The idea of SGML is to thematize the structure of text, by adding explicit structure descriptors -- markup tags -- to the text. For example, if we wish to communicate something about a product, instead of saying something like: "Netscape's Navigator is not related to Portugal's Henry the Navigator", we can say: "Netscape's Navigator© is not related to Portugal's PRINCE Henry the Navigator." Note that, in the preceding sentence, when the structure tags are reduced to simple HTML page formatting, the tagged up sentence looks pretty much the same as the untagged plain text version.
Texts, like physical buildings, can either be products of habit and custom ("vernacular architecture"), or be products of conscious, self-accountable creativity and critique (The Bauhaus, structural engineering, etc.). I hypothesize SGML may portend a "change of phase" (--Henry Adams) in our relation to language, such as previously was effected by alphabetic writing and uniform printed editions. Among other things, SGML is what "diagramming sentences" in high-school English should have been but wasn't: SGML realizes, as effective and proactive social activity, and not merely as social-scientists' dissociated theorizing, a notion of "generative grammar"!
The rewards of adding explicit structure descriptors to text are many, including:
Adding structural descriptors to text is the first step of what, in general, is an at least two-step process. Persons do not generally directly read the tagged text. What generally happens is that one also writes a "style sheet", which a computer program reads, along with the tagged text file: The computer program then generates a formatted document, as paper printout, online web pages [see example], spoken text for the blind, etc.
One of the benefits of SGML is that, once you have produced your tagged text document, which, in a sense, has no format (other than being a human- and computer-readable ASCII text file), anyone can generate output in any desired form, by simply writing different style sheets for appropriate processing programs. Example: In a hospital, insurance providers, oversight groups, doctors and nurses, patients themselves, and others perhaps not yet foreseen, may wish to examine patient records in all sorts of different ways. If the hospital maintains its patient records in SGML, then everybody can put the data into the form they want, without the hospital having to do anything except make the raw source data available. If a doctor wishes to see patient information on a palm-top computer, the data can be transformed by a web browser (or browser plug-in, such as SoftQuad's Panorama Viewer©), into display pages, even selecting only the particular kinds of data of interest to the doctor (e.g., the course of symptoms, but not billing information). An insurance provider, on the other hand, can download the billing information over a high-speed data link, and either process it as-is, or run it through a program which loads it into their database management system (DBMS).

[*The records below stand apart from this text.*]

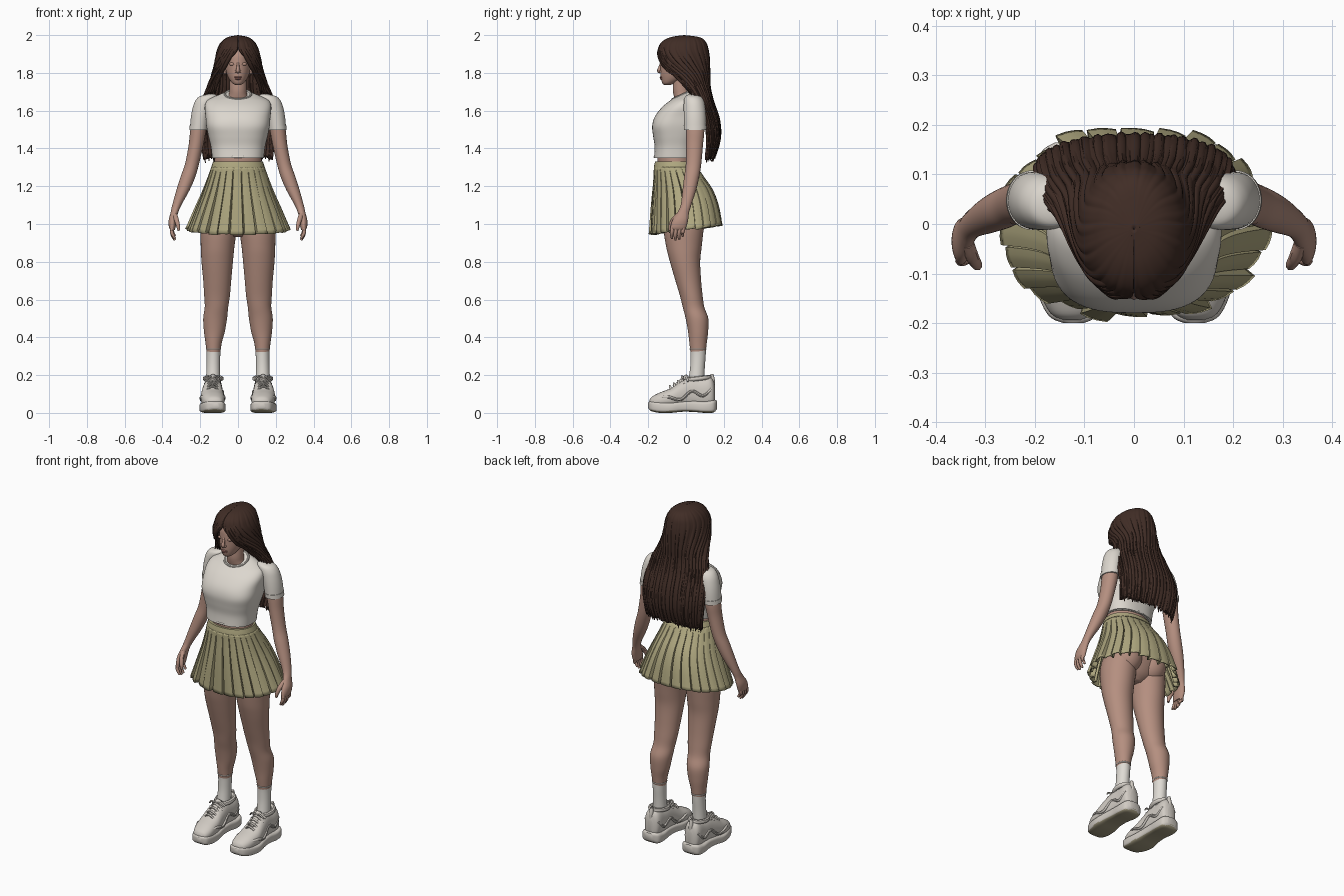
import bpy, bmesh, math, random
from math import sin, cos, pi

random.seed(4)


def material(name, r, g, b):
    m = bpy.data.materials.new(name)
    m.diffuse_color = (r, g, b, 1)
    return m


SKIN = material("skin", 0.46, 0.275, 0.215)
LIP = material("lip pink", 0.40, 0.18, 0.15)
HAIR = material("dark brown hair", 0.052, 0.026, 0.019)
SHIRT = material("off white cotton", 0.72, 0.68, 0.62)
SKIRT = material("khaki cloth", 0.43, 0.39, 0.215)
SOCK = material("white sock", 0.74, 0.71, 0.66)
SHOE = material("shoe white", 0.64, 0.60, 0.55)
TAN = material("outsole tan", 0.36, 0.32, 0.21)


def spline(rows, t):
    """Catmull-Rom through equal-length rows, t in 0..1"""
    f = min(t, 0.999999) * (len(rows) - 1)
    i = int(f)
    f -= i
    a, b, c, d = (rows[max(0, min(len(rows) - 1, i + k))] for k in (-1, 0, 1, 2))
    return [q + 0.5 * f * (r - p + f * (2 * p - 5 * q + 4 * r - s + f * (3 * (q - r) + s - p)))
            for p, q, r, s in zip(a, b, c, d)]


def finish(name, me, mat, solid=0, sharp=45):
    for p in me.polygons:
        p.use_smooth = True
    me.set_sharp_from_angle(angle=math.radians(sharp))
    me.materials.clear()
    me.materials.append(mat)
    ob = bpy.data.objects.new(name, me)
    bpy.context.collection.objects.link(ob)
    if solid:
        mod = ob.modifiers.new("thickness", "SOLIDIFY")
        mod.thickness, mod.offset = solid, 0
    return ob


def surface(name, fn, nu, nv, mat, closed=True, caps=True, solid=0, sharp=45):
    """Grid surface from fn(column, v)"""
    bm = bmesh.new()
    rows = [[bm.verts.new(fn(i, j / nv)) for i in range(nu)] for j in range(nv + 1)]
    for a, b in zip(rows, rows[1:]):
        for i in range(nu if closed else nu - 1):
            k = (i + 1) % nu
            bm.faces.new((a[i], a[k], b[k], b[i]))
    if caps:
        bm.faces.new(rows[0])
        bm.faces.new(rows[-1])
    bmesh.ops.recalc_face_normals(bm, faces=bm.faces)
    me = bpy.data.meshes.new(name)
    bm.to_mesh(me)
    bm.free()
    return finish(name, me, mat, solid, sharp)


def power(v, n):
    return math.copysign(abs(v) ** (2 / n), v)


def loft(name, rings, mat, axis="z", nu=36, sub=5):
    """Rings: (height, centre x, centre 2, radius x, radius 2, squareness, tilt)"""
    rings = [tuple(r) + (2, 0)[len(r) - 5:] for r in rings]

    def fn(i, v):
        h, cx, c2, rx, r2, n, tilt = spline(rings, v)
        a = 2 * pi * i / nu
        x, d = cx + rx * power(cos(a), n), r2 * power(sin(a), n)
        return (x, c2 + d, h + tilt * d) if axis == "z" else (x, h, c2 + d)
    return surface(name, fn, nu, sub * (len(rings) - 1), mat)


def tube(name, pts, mat, cyclic=False, sub=5):
    """Tapered tube through (x, y, z, radius)"""
    n = sub * (len(pts) - 1)
    cu = bpy.data.curves.new(name, "CURVE")
    cu.dimensions, cu.bevel_depth, cu.bevel_resolution, cu.use_fill_caps = "3D", 1, 2, True
    sp = cu.splines.new("POLY")
    sp.points.add(n - 1 if cyclic else n)
    for k, p in enumerate(sp.points):
        x, y, z, r = spline(pts, k / n)
        p.co, p.radius = (x, y, z, 1), r
    sp.use_cyclic_u = cyclic
    tmp = bpy.data.objects.new(name, cu)
    me = bpy.data.meshes.new_from_object(tmp)
    bpy.data.objects.remove(tmp)
    return finish(name, me, mat)


def hoop(name, cx, cy, z, rx, ry, r, tilt, mat):
    pts = [(cx + rx * cos(a), cy + ry * sin(a), z + tilt * ry * sin(a), r)
           for a in [k * pi / 8 for k in range(17)]]
    return tube(name, pts, mat, True, 2)


def ball(name, loc, scale, mat):
    bm = bmesh.new()
    bmesh.ops.create_uvsphere(bm, u_segments=24, v_segments=16, radius=1)
    for v in bm.verts:
        v.co = [l + s * c for l, s, c in zip(loc, scale, v.co)]
    me = bpy.data.meshes.new(name)
    bm.to_mesh(me)
    bm.free()
    return finish(name, me, mat)


def side(rows, s, i=1):
    return [r[:i] + (r[i] * s,) + r[i + 1:] for r in rows]


# head, face and neck
loft("head", [(1.735, 0, -.1, .012, .014), (1.747, 0, -.09, .032, .036), (1.78, 0, -.06, .054, .074),
              (1.82, 0, -.047, .066, .088), (1.86, 0, -.037, .07, .098), (1.9, 0, -.03, .07, .1),
              (1.94, 0, -.025, .055, .08), (1.965, 0, -.02, .02, .03)], SKIN)
loft("neck", [(1.79, 0, -.02, .046, .045), (1.72, 0, -.025, .046, .045), (1.68, 0, -.018, .05, .047),
              (1.63, 0, 0, .075, .05)], SKIN)
tube("nose", [(0, -.131, 1.853, .006), (0, -.138, 1.83, .008), (0, -.142, 1.812, .011), (0, -.136, 1.803, .008)], SKIN)
ball("upper_lip", (0, -.131, 1.777, ), (.021, .008, .005), LIP)
ball("lower_lip", (0, -.129, 1.769), (.017, .009, .006), LIP)
for s in (-1, 1):
    ball("eyelid", (s * .03, -.118, 1.846), (.017, .014, .009), SKIN)
    ball("nostril", (s * .01, -.134, 1.807), (.007, .008, .006), SKIN)
    ball("ear", (s * .069, -.02, 1.815), (.009, .018, .028), SKIN)

# torso and hips
loft("torso", [(1.42, 0, -.055, .125, .092), (1.34, 0, -.057, .124, .095), (1.26, 0, -.04, .14, .105),
               (1.16, 0, -.015, .168, .12), (1.06, 0, -.005, .18, .118), (.97, 0, -.01, .12, .09),
               (.93, 0, -.01, .04, .05)], SKIN)

# hair shell: (z, radius x, centre y, radius y, opening angle from the back)
HAIR_ROWS = [(1.994, .001, -.01, .001, 180), (1.983, .052, -.005, .075, 180), (1.958, .085, -.012, .113, 180),
             (1.92, .104, -.015, .128, 177), (1.875, .114, -.015, .134, 157), (1.83, .123, -.008, .128, 134),
             (1.78, .136, .005, .116, 110), (1.72, .158, .025, .097, 94), (1.65, .184, .058, .08, 90),
             (1.55, .195, .098, .072, 90), (1.45, .19, .112, .062, 90), (1.36, .178, .105, .04, 90)]
NU = 180
jag = [random.uniform(-.012, .012) for k in range(NU)]


def hair(i, v):
    z, rx, cy, ry, phi = spline(HAIR_ROWS, v)
    u = i / (NU - 1)
    a = (2 * u - 1) * math.radians(min(phi, 180))
    g = min(v * 1.5, 1) * (.0035 * cos(2 * pi * 24 * u) + .002 * cos(2 * pi * 39 * u + 1))
    return ((rx + g) * sin(a), cy + (ry + g) * cos(a), z + (jag[int(i)] - .01 * abs(2 * u - 1)) * v ** 12)


surface("hair", hair, NU, 66, HAIR, closed=False, caps=False, solid=.012, sharp=80)
for k in range(26):
    i = 3 + k * 6.9
    pts = [hair(i, v) + (r,) for v, r in ((.5, .002), (.6, .007), (.72, .009), (.85, .009), (.95, .008))]
    x, y, z = hair(i, 1)
    tube("hair_lock", pts + [(x * .98, y, z - random.uniform(.0, .022), .002)], HAIR)
for s in (-1, 1):
    for k in range(4):
        d = k * .008
        tube("fringe_lock", [(s * .003, -.12 + d, 1.95 + d, .008), (s * (.035 + d), -.142 + d, 1.9 + d, .011),
                             (s * (.07 + d), -.115 + d, 1.835 + d, .011), (s * (.092 + d), -.06 + d, 1.79, .01),
                             (s * (.115 + d), -.01 + d, 1.735, .008), (s * (.125 + 2 * d), .03, 1.68, .003)], HAIR)

# cropped shirt
loft("shirt", [(1.35, 0, -.06, .137, .109, 2.5), (1.41, 0, -.056, .144, .11, 2.5), (1.465, 0, -.052, .157, .122, 2.6),
               (1.52, 0, -.045, .168, .134, 2.8), (1.57, 0, -.034, .172, .13, 2.6), (1.62, 0, -.015, .176, .11, 2.4),
               (1.655, 0, .003, .162, .085, 2.2), (1.677, 0, -.003, .115, .068, 2, .2),
               (1.688, 0, -.014, .07, .057, 2, .45)], SHIRT, nu=64)
hoop("shirt_collar", 0, -.014, 1.686, .069, .057, .006, .45, SHIRT)
hoop("shirt_hem", 0, -.06, 1.355, .132, .106, .006, 0, SHIRT)

# pleated skirt
SKIRT_ROWS = [(1.3, .139, -.055, .112), (1.24, .157, -.037, .13), (1.17, .18, -.018, .153),
              (1.08, .215, -.005, .17), (.968, .258, .003, .181)]
PLEATS = [(0, .1), (.25, .15), (.5, .15), (.8, .1), (.88, -1), (.95, -1)]
COUNT = 26
sway = [random.uniform(-.009, .009) for k in range(COUNT)]


def skirt(i, v):
    z, rx, cy, ry = spline(SKIRT_ROWS, v)
    k, j = divmod(i, len(PLEATS))
    f, depth = PLEATS[j]
    a = 2 * pi * (k + f) / COUNT
    d = .004 * v + (.006 + .018 * v) * depth * min(1, v * 4) + sway[k] * v * v + .008 * v * f
    y = (ry + d) * power(sin(a), 2.2)
    return ((rx + d) * power(cos(a), 2.2), cy + y, z + v * (.13 * y + sway[k] * .5))


surface("pleated_skirt", skirt, COUNT * len(PLEATS), 16, SKIRT, caps=False, solid=.006, sharp=30)
loft("skirt_waistband", [(1.272, 0, -.045, .15, .124, 2.2), (1.3, 0, -.055, .142, .115, 2.2),
                         (1.33, 0, -.058, .132, .106, 2.2)], SKIRT, nu=48)

for s in (-1, 1):
    # sleeves
    loft("sleeve", side([(1.687, .14, .035, .02, .02), (1.675, .157, .038, .047, .042), (1.65, .172, .042, .055, .053),
                         (1.61, .187, .045, .054, .057), (1.56, .2, .047, .05, .058), (1.5, .208, .048, .047, .057)], s), SHIRT)
    loft("sleeve_cuff", side([(1.522, .206, .048, .05, .06), (1.498, .209, .048, .049, .059)], s), SHIRT)
    # arms and hands
    loft("arm", side([(1.6, .192, .045, .04, .045), (1.5, .21, .048, .042, .049), (1.42, .222, .045, .039, .045),
                      (1.32, .243, .04, .037, .041), (1.25, .265, .03, .039, .04), (1.18, .291, .018, .035, .036),
                      (1.1, .324, 0, .024, .028), (1.06, .337, -.015, .02, .031), (1.02, .346, -.03, .021, .041),
                      (.985, .348, -.04, .018, .042), (.968, .347, -.042, .012, .036)], s), SKIN)
    for k in range(4):
        y, e = -.07 + .019 * k, (.008, 0, .004, .02)[k]
        tube("finger", side([(.348, y, .99, .011), (.35, y - .004, .96, .0105), (.345, y - .006, .935 + e, .009),
                             (.334, y - .004, .915 + e, .006)], s, 0), SKIN)
    tube("thumb", side([(.335, -.04, 1.05, .013), (.325, -.068, 1.02, .013), (.317, -.082, .99, .011),
                        (.313, -.085, .965, .007)], s, 0), SKIN)
    # legs
    ball("buttock", (s * .083, .035, 1.045), (.088, .09, .1), SKIN)
    loft("leg", side([(1.08, .093, 0, .083, .103), (.98, .102, -.012, .095, .106), (.88, .108, -.011, .089, .094),
                      (.8, .11, -.005, .083, .08), (.7, .11, .012, .074, .068), (.62, .111, .028, .068, .06),
                      (.56, .114, .04, .062, .057), (.5, .121, .058, .063, .06), (.43, .125, .064, .055, .053),
                      (.37, .129, .064, .043, .046), (.3, .13, .064, .034, .038)], s), SKIN)
    # socks
    loft("sock", side([(.345, .13, .064, .038, .042), (.3, .13, .064, .036, .04), (.23, .131, .06, .036, .039),
                       (.12, .132, .05, .04, .046)], s), SOCK)
    hoop("sock_band", s * .13, .064, .338, .037, .041, .004, 0, SOCK)
    # chunky trainers
    loft("shoe_upper", side([(-.193, .125, .05, .02, .018, 2.3), (-.18, .126, .056, .042, .03, 2.3),
                             (-.14, .13, .065, .058, .042, 2.3), (-.08, .135, .078, .062, .053, 2.3),
                             (-.03, .136, .095, .057, .07, 2.3), (.02, .134, .106, .052, .083, 2.3),
                             (.07, .132, .105, .05, .082, 2.4), (.12, .132, .108, .049, .085, 2.4),
                             (.143, .132, .1, .04, .075, 2.3), (.153, .132, .09, .02, .05)], s), SHOE, "y")
    sole = loft("shoe_sole", side([(-.2, .122, .04, .02, .015, 3), (-.185, .124, .036, .048, .026, 4),
                                   (-.14, .13, .03, .064, .03, 4), (-.08, .136, .028, .069, .028, 4),
                                   (-.02, .136, .034, .061, .028, 4), (.04, .134, .035, .058, .03, 4),
                                   (.1, .133, .031, .062, .031, 4), (.145, .132, .035, .055, .033, 4),
                                   (.164, .132, .042, .028, .022, 3)], s), SHOE, "y")
    sole.data.materials.append(TAN)
    for p in sole.data.polygons:
        p.material_index = int(p.normal.z < -.6)
    hoop("shoe_collar", s * .131, .066, .182, .044, .058, .012, .12, SHOE)
    tube("heel_tab", [(s * .132, .14, .12, .012), (s * .132, .14, .17, .013), (s * .132, .136, .205, .009)], SHOE)
    tube("shoe_tongue", [(s * .135, -.06, .128, .02), (s * .134, -.02, .158, .022), (s * .132, .012, .195, .016)], SHOE)
    for k in range(5):
        y, z = -.085 + .021 * k, .128 + .0135 * k
        tube("shoelace", [(s * .135 - .04, y + .012, z - .016, .006), (s * .135, y, z + .014, .006),
                          (s * .135 + .04, y + .012, z - .016, .006)], SHOE)
    for e in (-1, 1):
        tube("shoe_panel", [(s * .128 + e * .03, -.17, .075, .006), (s * .134 + e * .059, -.1, .085, .008),
                            (s * .135 + e * .058, -.03, .07, .008), (s * .133 + e * .05, .03, .115, .008),
                            (s * .132 + e * .05, .09, .09, .008), (s * .132 + e * .042, .135, .13, .006)], SHOE)
        tube("lace_bow", [(s * .134, -.012, .185, .004), (s * .134 + e * .025, -.022, .195, .005),
                          (s * .134 + e * .045, -.012, .175, .004)], SHOE)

You have been looking at an SGML document all the time you have been reading this. An SGML document consists of two parts:
Note that a given document type description (DTD) can be used as a template for an indefinite number of document instances (to facilitate this, the DTD is generally kept in a separate computer file, apart from the document instances which use it).
Also note that, if, as is generally done, one edits one's document using an SGML-aware text editing program (such as ArborText's AdeptEditor©, the text editor can make sure the document instance conforms to its type, by not permitting entry of elements (tags) except where they are allowed. Conversely, such an editor can aid the writing process -- possibly even helping overcome writers' blocks -- by telling the writer what kinds of items can be entered at any place in the document being edited.
No! SGML is not like a straitjacket (or even like dictionaries and grammar books), because you can create your own document type definitions (DTDs), and, as you write your documents according to a DTD you have created, if you find it doesn't let you do what you want the way you want to do it, you can change the DTD to make it more suited to your purposes. A side-effect of this process is that, because every change you make must be explicitly declared in your DTD, you always have an up-to-date record of your conception of your document's structure, without having to make any extra effort to write extrinsic documentation. A well-written SGML document largely documents itself!
HTML looks like SGML, but HTML tags are mostly style descriptors rather than structure descriptors. Example: the HTML "<b>" tag says: make the following text appear in bold-face. The HTML "<address>" element, on the other hand, is an example of a structure-describing tag: it doesn't prescribe what the text it contains is supposed to look like, but rather it articulates what that content means.
XML is a simplified, "dumbed-down" variant of SGML. XML tags should generally be structure-describing, but SGML is functionally much richer than XML. Also, XML does not require an explicit document type (document structure) specification (DTD). This makes XML easier to code, but it also provides less motivation and assistance to think about the structure of one's document, since, in an XML document instance, you can make up new (or inconsistent) elements as you go along, e.g., calling a quotation here a: "<quote>", there a: "<quotation>", elsewhere a: "<quot>", etc.
To paraphrase Martin Luther: "A mighty fortress is our SGML!"